We've received this information from the Department for Education, via Ucas. This is how the university as a whole has been rated for its quality of teaching: gold silver or bronze. Note, not all universities have taken part in the TEF.

Have a question about this info? Learn more here

This information comes from the National Student Survey, an annual student survey of final-year students. You can use this to see how satisfied students studying this subject area at this university, are (not the individual course).

This is the percentage of final-year students at this university who were "definitely" or "mostly" satisfied with their course. We've analysed this figure against other universities so you can see whether this is high, medium or low.

Have a question about this info? Learn more here

This information is from the Higher Education Statistics Agency (HESA), for undergraduate students only.
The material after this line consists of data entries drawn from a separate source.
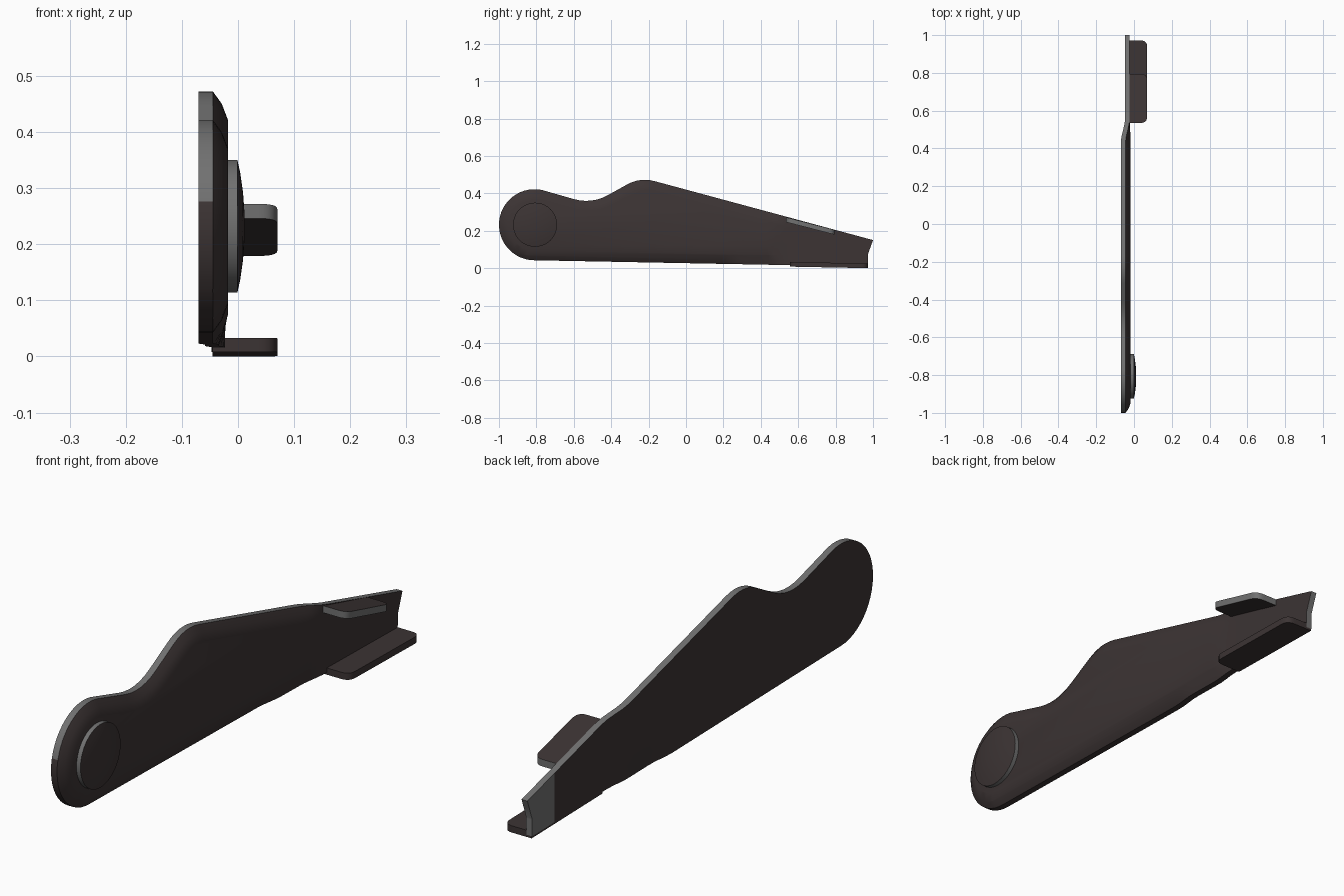
import bpy, bmesh, math
from mathutils import Vector, Matrix

if "Cube" in bpy.data.objects:
    bpy.data.objects.remove(bpy.data.objects["Cube"])


def material(name, col):
    m = bpy.data.materials.new(name)
    m.diffuse_color = (*col, 1)
    m.use_nodes = True
    m.node_tree.nodes["Principled BSDF"].inputs["Base Color"].default_value = m.diffuse_color
    return m


DARK = material("dark brown metal", (0.045, 0.034, 0.034))
GREY = material("worn grey edge", (0.165, 0.165, 0.165))


def finish(bm, name, is_grey, angle=35):
    bmesh.ops.remove_doubles(bm, verts=bm.verts, dist=0.0002)
    bmesh.ops.recalc_face_normals(bm, faces=bm.faces)
    bm.normal_update()
    for f in bm.faces:
        f.material_index = 1 if is_grey(f, f.calc_center_median()) else 0
    me = bpy.data.meshes.new(name)
    bm.to_mesh(me)
    bm.free()
    me.materials.append(DARK)
    me.materials.append(GREY)
    ob = bpy.data.objects.new(name, me)
    bpy.context.collection.objects.link(ob)
    bpy.ops.object.select_all(action='DESELECT')
    ob.select_set(True)
    bpy.context.view_layer.objects.active = ob
    bpy.ops.object.shade_smooth_by_angle(angle=math.radians(angle))
    return ob


def fillet(prev, cur, nxt, cut, n=6):
    """Round one corner with a quadratic curve starting 'cut' from it."""
    p, c, q = Vector(prev), Vector(cur), Vector(nxt)
    if cut == 0:
        return [c]
    a = c + (p - c).normalized() * cut
    b = c + (q - c).normalized() * cut
    return [a * (1 - t) ** 2 + c * 2 * t * (1 - t) + b * t * t
            for t in (i / n for i in range(n + 1))]


def smooth(a, b, v):
    t = min(1, max(0, (v - a) / (b - a)))
    return t * t * (3 - 2 * t)


# side plate outline (y, z): rounded end, hump and long taper
corners = [((-0.77, 0.418), 0), ((-0.505, 0.342), 0.1), ((-0.245, 0.486), 0.08),
           ((1.0, 0.15), 0), ((0.973, 0.075), 0), ((0.972, 0.008), 0)]
outline = []
for a in range(27):
    t = math.radians(270 - a * 192 / 26)
    outline.append(Vector((-0.81 + 0.19 * math.cos(t), 0.232 + 0.19 * math.sin(t))))
for i, (p, cut) in enumerate(corners):
    if i == 0:
        continue
    nxt = corners[i + 1][0] if i + 1 < len(corners) else (-0.81, 0.042)
    outline += fillet(corners[i - 1][0], p, nxt, cut)

bm = bmesh.new()
back = bm.faces.new([bm.verts.new((-0.07, p.x, p.y)) for p in outline])
ext = bmesh.ops.extrude_face_region(bm, geom=[back], use_keep_orig=True)
front = [g for g in ext['geom'] if isinstance(g, bmesh.types.BMFace)][0]
for v in front.verts:
    v.co.x = -0.045
bm.normal_update()
# crowned inner face
for inset, x in ((0.022, -0.029), (0.03, -0.0175)):
    bmesh.ops.inset_region(bm, faces=[front], thickness=inset, use_even_offset=True)
    for v in front.verts:
        v.co.x = x


def slice_at(co, no):
    bmesh.ops.bisect_plane(bm, geom=bm.verts[:] + bm.edges[:] + bm.faces[:],
                           plane_co=co, plane_no=no)


for i in range(13):
    slice_at((0, 0.18 + i * 0.032, 0), (0, 1, 0))
slice_at((0, 0.84, 0), (0, 1, 0))
for z in (0.07, 0.12):
    slice_at((0, 0, z), (0, 0, 1))
# jog of the plate toward the thin end; two steps along the lower edge
for v in bm.verts:
    y, z = v.co.y, v.co.z
    low = 0.5 * smooth(0.18, 0.3, y) + 0.5 * smooth(0.42, 0.54, y)
    w = smooth(0.03, 0.12, z) if y < 0.56 else 1
    t = low * (1 - w) + smooth(0.43, 0.56, y) * w
    if v.co.x < -0.06:
        v.co.x += 0.023 * t
    else:
        v.co.x += t * (-0.023 - v.co.x)


def plate_grey(f, c):
    rim = abs(f.normal.x) < 0.3
    return (rim and (f.normal.z > 0.25 or c.y > 0.96)) or (f.normal.x < -0.5 and c.y > 0.84)


finish(bm, "side_plate", plate_grey)

# round pivot cap with a shallow dome
bm = bmesh.new()
rings = []
N = 40
for x, r in ((-0.03, 0.118), (-0.001, 0.118), (0.004, 0.095), (0.009, 0.06), (0.0115, 0.025)):
    rings.append([bm.verts.new((x, -0.807 + r * math.cos(2 * math.pi * k / N),
                                0.232 + r * math.sin(2 * math.pi * k / N))) for k in range(N)])
for a, b in zip(rings, rings[1:]):
    for k in range(N):
        bm.faces.new((a[k], a[(k + 1) % N], b[(k + 1) % N], b[k]))
bm.faces.new(rings[-1])
bm.faces.new(rings[0])
finish(bm, "pivot_cap", lambda f, c: abs(f.normal.x) < 0.1)


# flanges folded out from the plate, following its edges
def flange(name, y0, y1, z0, z1, thick, grey):
    pts = [(-0.045, y0), (0.07, y0), (0.07, y1), (-0.045, y1)]
    prof = [Vector(pts[0])]
    prof += fillet(pts[0], pts[1], pts[2], 0.035)
    prof += fillet(pts[1], pts[2], pts[3], 0.035)
    prof.append(Vector(pts[3]))
    b = bmesh.new()

    def top(p):
        return z0 + (z1 - z0) * (p.y - y0) / (y1 - y0)
    lo = [b.verts.new((p.x, p.y, top(p) - thick)) for p in prof]
    hi = [b.verts.new((p.x, p.y, top(p))) for p in prof]
    b.faces.new(lo)
    b.faces.new(hi)
    for i in range(len(prof)):
        j = (i + 1) % len(prof)
        b.faces.new((lo[i], lo[j], hi[j], hi[i]))
    finish(b, name, lambda f, c: grey and abs(f.normal.z) < 0.35)


flange("upper_flange", 0.535, 0.795, 0.272, 0.205, 0.026, True)
flange("lower_flange", 0.555, 0.972, 0.033, 0.025, 0.025, False)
You can use this to get an idea of who you might share a lecture with and how they progressed in this subject, here. It's also worth comparing typical A-level subjects and grades students achieved with the current course entry requirements; similarities or differences here could indicate how flexible (or not) a university might be.

Have a question about this info? Learn more here

Post-six month graduation stats:

This is from the Destinations of Leavers from Higher Education Survey, based on responses from graduates who studied the same subject area here.

It offers a snapshot of what grads went on to do six months later, what they were earning on average, and whether they felt their degree helped them obtain a 'graduate role'. We calculate a mean rating to indicate if this is high, medium or low compared to other universities.

Have a question about this info? Learn more here

Graduate field commentary:

The Higher Education Careers Services Unit have provided some further context for all graduates in this subject area, including details that numbers alone might not show

Have a question about this info? Learn more here

The Longitudinal Educational Outcomes dataset combines HRMC earnings data with student records from the Higher Education Statistics Agency.

While there are lots of factors at play when it comes to your future earnings, use this as a rough timeline of what graduates in this subject area were earning on average one, three and five years later. Can you see a steady increase in salary, or did grads need some experience under their belt before seeing a nice bump up in their pay packet?

Have a question about this info? Learn more here